▶ **Instructions for the task**:
After finding the line with "mesh = bpy.data.meshes.new(name)" in the entries below, retype exactly each line from there through the line with "a = i / STEPS * pi / 2", including that final line.

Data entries
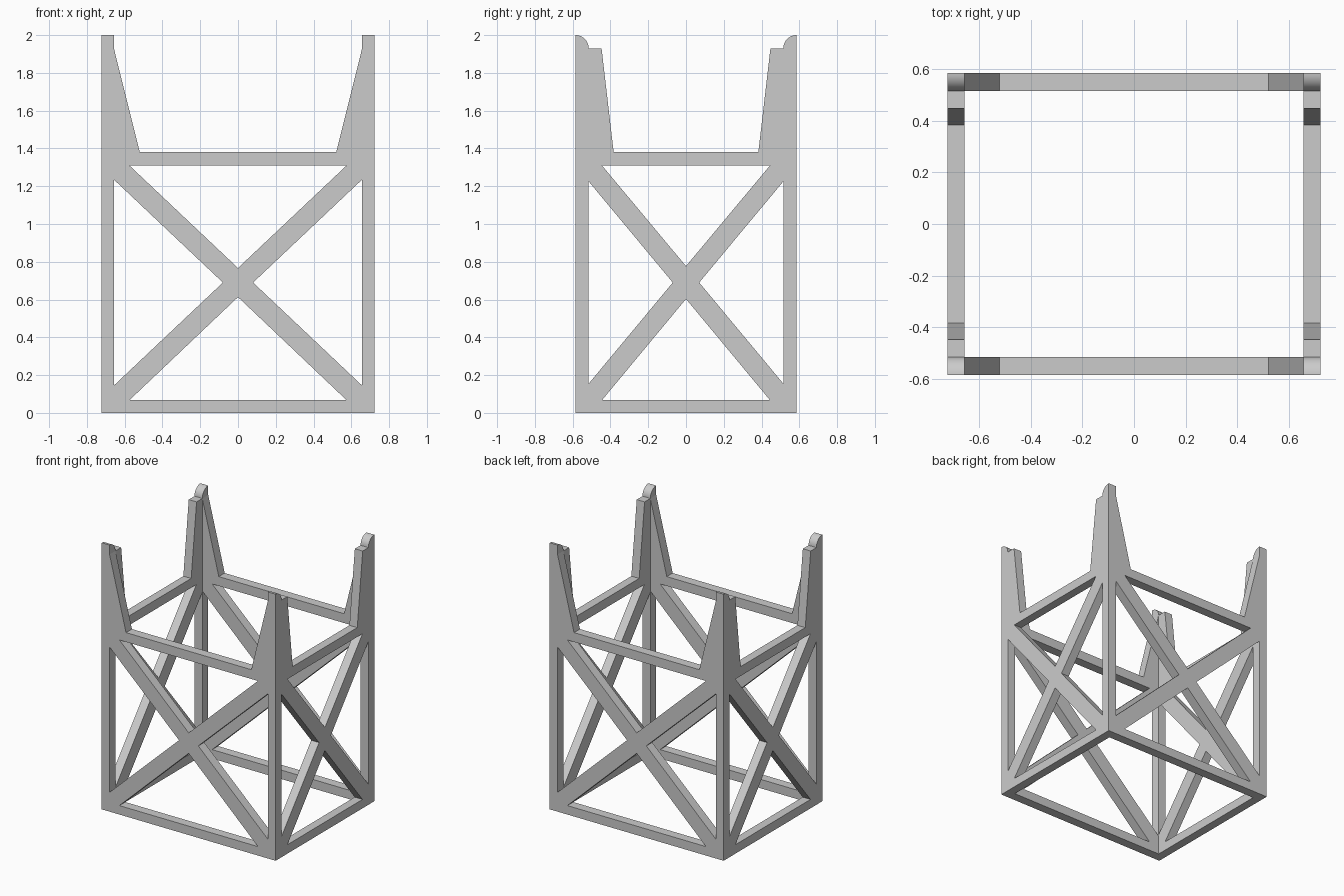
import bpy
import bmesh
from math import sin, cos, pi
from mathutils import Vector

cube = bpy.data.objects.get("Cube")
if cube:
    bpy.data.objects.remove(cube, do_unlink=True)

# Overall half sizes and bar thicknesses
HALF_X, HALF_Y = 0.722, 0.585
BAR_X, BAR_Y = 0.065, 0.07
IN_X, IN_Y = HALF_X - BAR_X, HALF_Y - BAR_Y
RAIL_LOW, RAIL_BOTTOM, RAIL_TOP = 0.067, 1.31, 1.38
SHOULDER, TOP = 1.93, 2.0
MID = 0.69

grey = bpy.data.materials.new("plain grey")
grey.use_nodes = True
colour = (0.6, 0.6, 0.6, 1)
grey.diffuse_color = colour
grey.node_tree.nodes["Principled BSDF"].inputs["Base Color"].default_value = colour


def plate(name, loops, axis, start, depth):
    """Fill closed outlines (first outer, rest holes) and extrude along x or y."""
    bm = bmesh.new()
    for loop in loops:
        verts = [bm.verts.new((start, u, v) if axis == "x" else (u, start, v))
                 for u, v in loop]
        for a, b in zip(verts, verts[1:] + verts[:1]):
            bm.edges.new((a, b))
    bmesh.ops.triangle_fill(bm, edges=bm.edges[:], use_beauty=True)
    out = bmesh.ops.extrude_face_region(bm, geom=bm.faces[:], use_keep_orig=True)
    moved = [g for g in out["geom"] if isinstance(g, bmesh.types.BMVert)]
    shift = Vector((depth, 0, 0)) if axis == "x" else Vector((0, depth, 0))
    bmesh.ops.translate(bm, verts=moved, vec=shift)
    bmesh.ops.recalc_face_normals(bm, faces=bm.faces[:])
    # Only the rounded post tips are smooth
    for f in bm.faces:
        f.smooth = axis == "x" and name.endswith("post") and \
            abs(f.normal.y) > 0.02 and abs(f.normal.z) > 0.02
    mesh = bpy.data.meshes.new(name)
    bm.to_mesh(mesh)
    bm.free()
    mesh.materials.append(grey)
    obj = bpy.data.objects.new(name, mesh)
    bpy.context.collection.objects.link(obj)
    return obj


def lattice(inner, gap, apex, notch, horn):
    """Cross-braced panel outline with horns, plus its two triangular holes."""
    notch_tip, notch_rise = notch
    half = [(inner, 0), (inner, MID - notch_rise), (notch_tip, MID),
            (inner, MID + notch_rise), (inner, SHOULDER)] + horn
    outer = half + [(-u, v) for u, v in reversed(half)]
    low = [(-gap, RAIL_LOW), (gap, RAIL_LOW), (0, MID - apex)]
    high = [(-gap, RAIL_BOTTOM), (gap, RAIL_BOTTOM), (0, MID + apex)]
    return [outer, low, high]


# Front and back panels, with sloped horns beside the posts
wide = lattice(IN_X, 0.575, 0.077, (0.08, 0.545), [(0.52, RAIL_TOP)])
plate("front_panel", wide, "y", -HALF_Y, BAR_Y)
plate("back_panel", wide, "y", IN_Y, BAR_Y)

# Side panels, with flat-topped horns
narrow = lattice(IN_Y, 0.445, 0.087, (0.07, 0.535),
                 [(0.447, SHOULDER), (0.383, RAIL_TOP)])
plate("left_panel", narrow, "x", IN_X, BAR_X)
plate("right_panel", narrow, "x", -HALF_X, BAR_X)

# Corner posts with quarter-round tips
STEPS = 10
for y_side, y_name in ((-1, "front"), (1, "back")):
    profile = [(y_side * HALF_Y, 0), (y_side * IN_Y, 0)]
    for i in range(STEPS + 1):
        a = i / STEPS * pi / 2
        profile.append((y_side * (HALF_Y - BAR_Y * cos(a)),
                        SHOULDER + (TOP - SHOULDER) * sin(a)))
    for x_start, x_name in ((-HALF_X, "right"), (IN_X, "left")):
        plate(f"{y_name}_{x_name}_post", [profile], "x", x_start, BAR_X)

▶ **Result of the exercise**:
    mesh = bpy.data.meshes.new(name)
    bm.to_mesh(mesh)
    bm.free()
    mesh.materials.append(grey)
    obj = bpy.data.objects.new(name, mesh)
    bpy.context.collection.objects.link(obj)
    return obj


def lattice(inner, gap, apex, notch, horn):
    """Cross-braced panel outline with horns, plus its two triangular holes."""
    notch_tip, notch_rise = notch
    half = [(inner, 0), (inner, MID - notch_rise), (notch_tip, MID),
            (inner, MID + notch_rise), (inner, SHOULDER)] + horn
    outer = half + [(-u, v) for u, v in reversed(half)]
    low = [(-gap, RAIL_LOW), (gap, RAIL_LOW), (0, MID - apex)]
    high = [(-gap, RAIL_BOTTOM), (gap, RAIL_BOTTOM), (0, MID + apex)]
    return [outer, low, high]


# Front and back panels, with sloped horns beside the posts
wide = lattice(IN_X, 0.575, 0.077, (0.08, 0.545), [(0.52, RAIL_TOP)])
plate("front_panel", wide, "y", -HALF_Y, BAR_Y)
plate("back_panel", wide, "y", IN_Y, BAR_Y)

# Side panels, with flat-topped horns
narrow = lattice(IN_Y, 0.445, 0.087, (0.07, 0.535),
                 [(0.447, SHOULDER), (0.383, RAIL_TOP)])
plate("left_panel", narrow, "x", IN_X, BAR_X)
plate("right_panel", narrow, "x", -HALF_X, BAR_X)

# Corner posts with quarter-round tips
STEPS = 10
for y_side, y_name in ((-1, "front"), (1, "back")):
    profile = [(y_side * HALF_Y, 0), (y_side * IN_Y, 0)]
    for i in range(STEPS + 1):
        a = i / STEPS * pi / 2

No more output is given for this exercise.